Input START

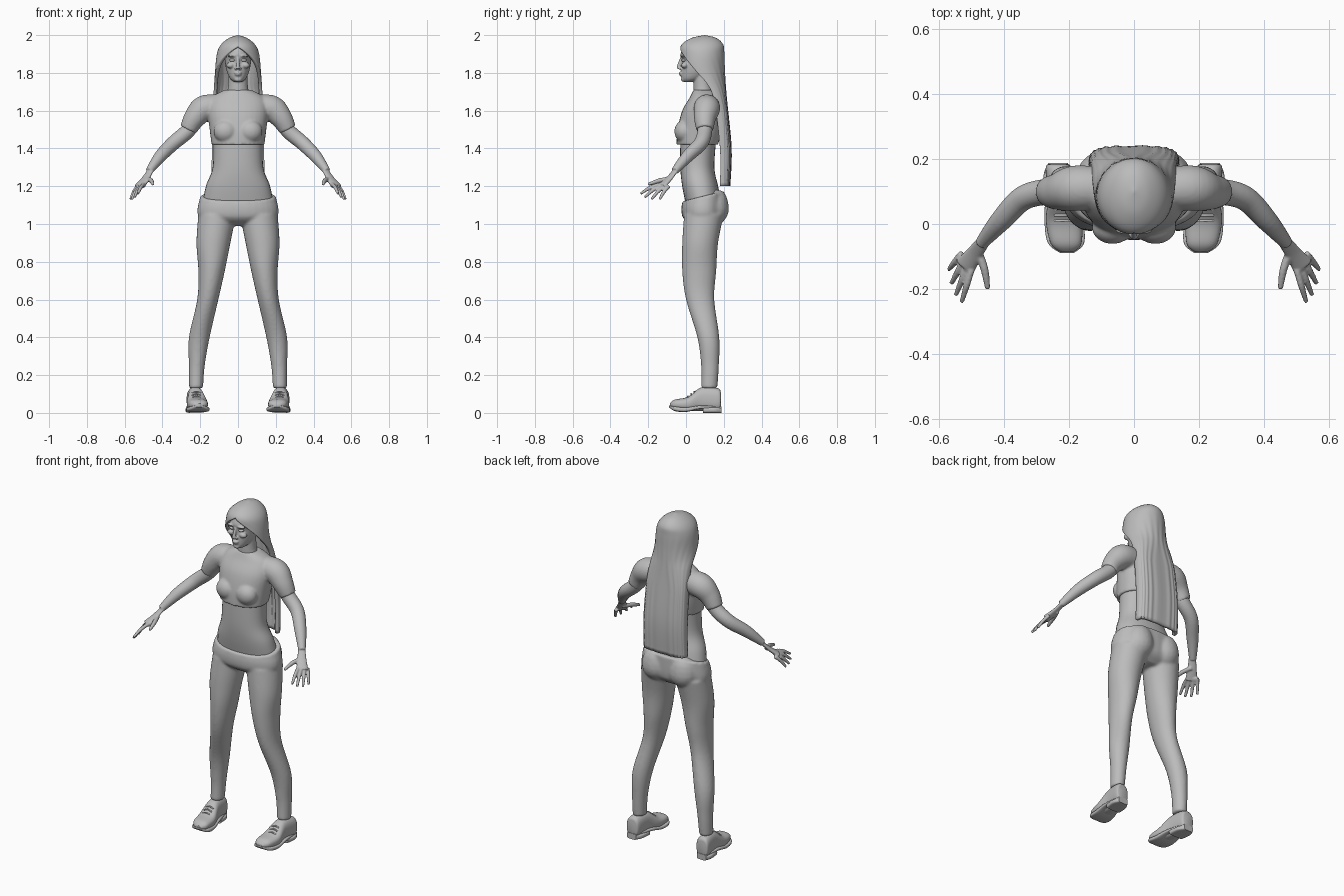
import bpy, bmesh, math
from mathutils import Vector, Matrix

old = bpy.data.objects.get("Cube")
if old:
    bpy.data.objects.remove(old, do_unlink=True)

GREY = (.5, .5, .5, 1)
material = bpy.data.materials.new("plain grey")
material.use_nodes = True
material.diffuse_color = GREY
material.node_tree.nodes["Principled BSDF"].inputs["Base Color"].default_value = GREY
X, Y, Z = Vector((1, 0, 0)), Vector((0, 1, 0)), Vector((0, 0, 1))
SIDES = ((1, "left"), (-1, "right"))


def clamp(value):
    return max(0, min(1, value))


def signed_power(value, power):
    return math.copysign(abs(value) ** power, value)


def blend(rows, steps=6):
    """Smooth in-between rows along the list."""
    result = []
    last = len(rows) - 1
    for i in range(last):
        before, start = rows[max(i - 1, 0)], rows[i]
        end, after = rows[i + 1], rows[min(i + 2, last)]
        for step in range(steps):
            t = step / steps
            row = []
            for a, b, c, d in zip(before, start, end, after):
                bend = 2 * a - 5 * b + 4 * c - d + t * (3 * (b - c) + d - a)
                row.append(b + t * (c - a + t * bend) / 2)
            result.append(row)
    result.append(list(rows[last]))
    return result


def skin(bm, loops, closed=True):
    rows = [[bm.verts.new(point) for point in loop] for loop in loops]
    count = len(rows[0])
    for low, high in zip(rows, rows[1:]):
        for j in range(count if closed else count - 1):
            k = (j + 1) % count
            bm.faces.new((low[j], low[k], high[k], high[j]))
    if closed:
        bm.faces.new(rows[0])
        bm.faces.new(rows[-1])


def ring(centre, across, along, side, power=1, count=32):
    """One rounded cross-section, mirrored when side is negative."""
    loop = []
    for j in range(count):
        angle = math.tau * j / count
        point = centre + across * signed_power(math.cos(angle), power) \
            + along * signed_power(math.sin(angle), power)
        point.x *= side
        loop.append(point)
    return loop


def trunk(bm, rows, power=.9, side=1):
    """Upright form; rows are height, middle, half width, front and back."""
    skin(bm, [ring(Vector((middle, (front + back) / 2, z)), X * half, Y * (back - front) / 2, side, power)
              for z, middle, half, front, back in blend(rows)])


def centred(rows):
    return [(z, 0, half, front, back) for z, half, front, back in rows]


def along_foot(bm, rows, power, side):
    """Form running heel to toe; rows are depth, half width, bottom and top."""
    skin(bm, [ring(Vector((.215 + y / 10, y, (low + high) / 2)), X * half, Z * (high - low) / 2, side, power)
              for y, half, low, high in blend(rows)])


def tube(bm, rows, side=1, flat=1):
    """Limb following a path; rows are a point and a radius."""
    rows = blend(rows)
    last = len(rows) - 1
    loops = []
    for i, (*point, radius) in enumerate(rows):
        heading = Vector(rows[min(i + 1, last)][:3]) - Vector(rows[max(i - 1, 0)][:3])
        across = heading.cross(Z).normalized()
        along = across.cross(heading).normalized()
        loops.append(ring(Vector(point), across * radius, along * radius * flat, side))
    skin(bm, loops)


def ball(bm, centre, radii, side=1):
    x, y, z = centre
    place = Matrix.Translation((x * side, y, z)) @ Matrix.Diagonal((*radii, 1))
    bmesh.ops.create_uvsphere(bm, u_segments=20, v_segments=12, radius=1, matrix=place)


def finish(bm, name, voxel=0, rounds=4, thickness=0):
    """Make the object; a voxel size fuses overlapping forms into one skin."""
    bmesh.ops.recalc_face_normals(bm, faces=bm.faces)
    mesh = bpy.data.meshes.new(name)
    bm.to_mesh(mesh)
    bm.free()
    mesh.materials.append(material)
    part = bpy.data.objects.new(name, mesh)
    bpy.context.collection.objects.link(part)
    bpy.ops.object.select_all(action='DESELECT')
    part.select_set(True)
    bpy.context.view_layer.objects.active = part
    bpy.ops.object.shade_smooth_by_angle(angle=math.radians(45))
    if thickness:
        shell = part.modifiers.new("thickness", 'SOLIDIFY')
        shell.thickness, shell.offset = thickness, -1
    if voxel:
        fuse = part.modifiers.new("fuse", 'REMESH')
        fuse.mode, fuse.voxel_size, fuse.use_smooth_shade = 'VOXEL', voxel, True
        soften = part.modifiers.new("soften", 'SMOOTH')
        soften.factor, soften.iterations = .5, rounds


# Bare midriff
bm = bmesh.new()
trunk(bm, centred([(1.45, .13, -.03, .16), (1.3, .134, -.03, .15), (1.2, .17, -.02, .17), (1.1, .19, 0, .19)]))
finish(bm, "midriff")

# Short top with bust and sleeves
bm = bmesh.new()
trunk(bm, centred([(1.42, .14, -.05, .17), (1.5, .15, -.045, .19), (1.6, .16, -.02, .19),
                   (1.67, .14, .02, .18), (1.71, .07, .04, .15)]))
for side, label in SIDES:
    ball(bm, (.066, -.01, 1.49), (.064, .052, .06), side)
    tube(bm, [(.1, .11, 1.62, .065), (.18, .11, 1.61, .07), (.23, .1, 1.56, .058), (.264, .1, 1.5, .046)], side)
finish(bm, "short_top", .007, 5)

# Trousers, with the waistband sloping down to the front
bm = bmesh.new()
trunk(bm, centred([(1.15, .2, -.02, .205), (1.04, .21, -.02, .2), (.99, .1, .04, .15)]))
for side, label in SIDES:
    ball(bm, (.09, .137, 1.08), (.09, .09, .09), side)
    trunk(bm, [(1.05, .11, .1, -.01, .2), (.9, .13, .09, -.02, .17), (.75, .14, .07, -.02, .16),
               (.6, .16, .056, 0, .15), (.4, .205, .055, .06, .176), (.25, .218, .042, .08, .174),
               (.13, .222, .037, .08, .166)], 1, side)
for vert in bm.verts:
    vert.co.z += (vert.co.y - .1) / 4 * clamp((vert.co.z - 1.09) * 20)
finish(bm, "trousers", .008, 5)

# Arms with hands; four fingers fan evenly between the first and the last
FIRST_KNUCKLE, LAST_KNUCKLE = Vector((.5, -.14, 1.21)), Vector((.53, -.09, 1.2))
FIRST_TIP, LAST_TIP = Vector((.53, -.24, 1.16)), Vector((.57, -.14, 1.13))
for side, label in SIDES:
    bm = bmesh.new()
    tube(bm, [(.2, .1, 1.6, .04), (.26, .1, 1.5, .04), (.34, .08, 1.43, .038),
              (.41, .01, 1.36, .033), (.47, -.06, 1.28, .02)], side)
    tube(bm, [(.46, -.05, 1.29, .02), (.49, -.09, 1.24, .026), (.52, -.13, 1.2, .034)], side, .45)
    for finger in range(4):
        share = finger / 3
        knuckle = FIRST_KNUCKLE.lerp(LAST_KNUCKLE, share)
        tip = FIRST_TIP.lerp(LAST_TIP, share)
        tip += (tip - knuckle) * math.sin(math.pi * share) / 6
        middle = knuckle.lerp(tip, .5) + Z * .008
        tube(bm, [(*knuckle, .01), (*middle, .01), (*tip, .007)], side)
    tube(bm, [(.48, -.08, 1.24, .012), (.46, -.14, 1.23, .012), (.45, -.2, 1.21, .008)], side)
    finish(bm, f"{label}_arm", .0045, 3)

# Shoes: upper, sole with heel, and laces
for side, label in SIDES:
    bm = bmesh.new()
    along_foot(bm, [(-.086, .02, .03, .05), (-.06, .047, .02, .07), (.01, .055, .01, .085),
                    (.08, .042, .01, .134), (.17, .04, .01, .13), (.185, .026, .03, .1)], .8, side)
    finish(bm, f"{label}_shoe_upper")
    bm = bmesh.new()
    along_foot(bm, [(-.09, .02, .03, .04), (-.06, .055, .01, .035), (0, .06, .005, .03),
                    (.08, .05, .02, .04), (.187, .03, .02, .035)], .5, side)
    along_foot(bm, [(.09, .048, 0, .03), (.15, .048, 0, .03), (.187, .03, 0, .03)], .5, side)
    finish(bm, f"{label}_shoe_sole")
    for row in range(3):
        bm = bmesh.new()
        y, z = .01 + row / 60, .084 + row / 80
        tube(bm, [(.195, y, z - .004, .004), (.22, y, z + .004, .004), (.245, y, z - .004, .004)], side)
        finish(bm, f"{label}_shoe_lace_{row + 1}")

# Head, neck and facial features
bm = bmesh.new()
trunk(bm, centred([(1.66, .085, .045, .15), (1.71, .055, .04, .14), (1.82, .05, .04, .13)]), 1)
trunk(bm, centred([(1.752, .02, -.01, .03), (1.77, .042, -.024, .09), (1.81, .06, -.025, .14),
                   (1.865, .07, -.022, .17), (1.9, .071, -.029, .175), (1.95, .058, -.005, .165),
                   (1.97, .03, .03, .14)]), 1)
tube(bm, [(0, -.024, 1.88, .007), (0, -.036, 1.845, .009), (0, -.038, 1.822, .012)])
ball(bm, (0, -.026, 1.8), (.02, .013, .006))
ball(bm, (0, -.024, 1.79), (.017, .013, .006))
ball(bm, (0, -.014, 1.765), (.02, .013, .012))
for side, label in SIDES:
    ball(bm, (.032, -.018, 1.89), (.026, .014, .007), side)
    ball(bm, (.04, -.008, 1.84), (.022, .018, .016), side)
    ball(bm, (.011, -.03, 1.823), (.008, .01, .007), side)
finish(bm, "head_and_neck", .0045, 3)

# Eyes
for side, label in SIDES:
    bm = bmesh.new()
    ball(bm, (.03, -.012, 1.867), (.016, .012, .008), side)
    finish(bm, f"{label}_eye")

# Long hair: a sheet swept round the head, closed over the crown, opening at the
# face and flattening down the back. Rows are height, half width, centre and depth.
HAIR = [(2, 0, .1, 0), (1.985, .047, .095, .065), (1.95, .09, .087, .11), (1.9, .112, .085, .118),
        (1.8, .122, .09, .116), (1.67, .13, .145, .07), (1.4, .138, .18, .06), (1.2, .14, .18, .053)]
ARC = 32
bm = bmesh.new()
sheet = []
for z, half, centre, depth in blend(HAIR):
    sweep = math.pi / 2 * (1 + clamp((z - 1.67) / .27) ** 2.5)
    power = 1 - .45 * clamp((1.75 - z) * 7)
    strands = clamp((1.95 - z) * 2) / 30
    loop = []
    for j in range(-ARC, ARC + 1):
        angle = sweep * j / ARC
        reach = depth * (1 + strands * math.sin(j * 1.2))
        loop.append((half * signed_power(math.sin(angle), power),
                     centre + reach * signed_power(math.cos(angle), power), z))
    sheet.append(loop)
skin(bm, sheet, closed=False)
bmesh.ops.remove_doubles(bm, verts=bm.verts, dist=.0003)
finish(bm, "long_hair", thickness=.018)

Input END

Output, line for line and exactly, the records above from their first line through the one with "material.diffuse_color = GREY", both ends included, but no pictures.

import bpy, bmesh, math
from mathutils import Vector, Matrix

old = bpy.data.objects.get("Cube")
if old:
    bpy.data.objects.remove(old, do_unlink=True)

GREY = (.5, .5, .5, 1)
material = bpy.data.materials.new("plain grey")
material.use_nodes = True
material.diffuse_color = GREY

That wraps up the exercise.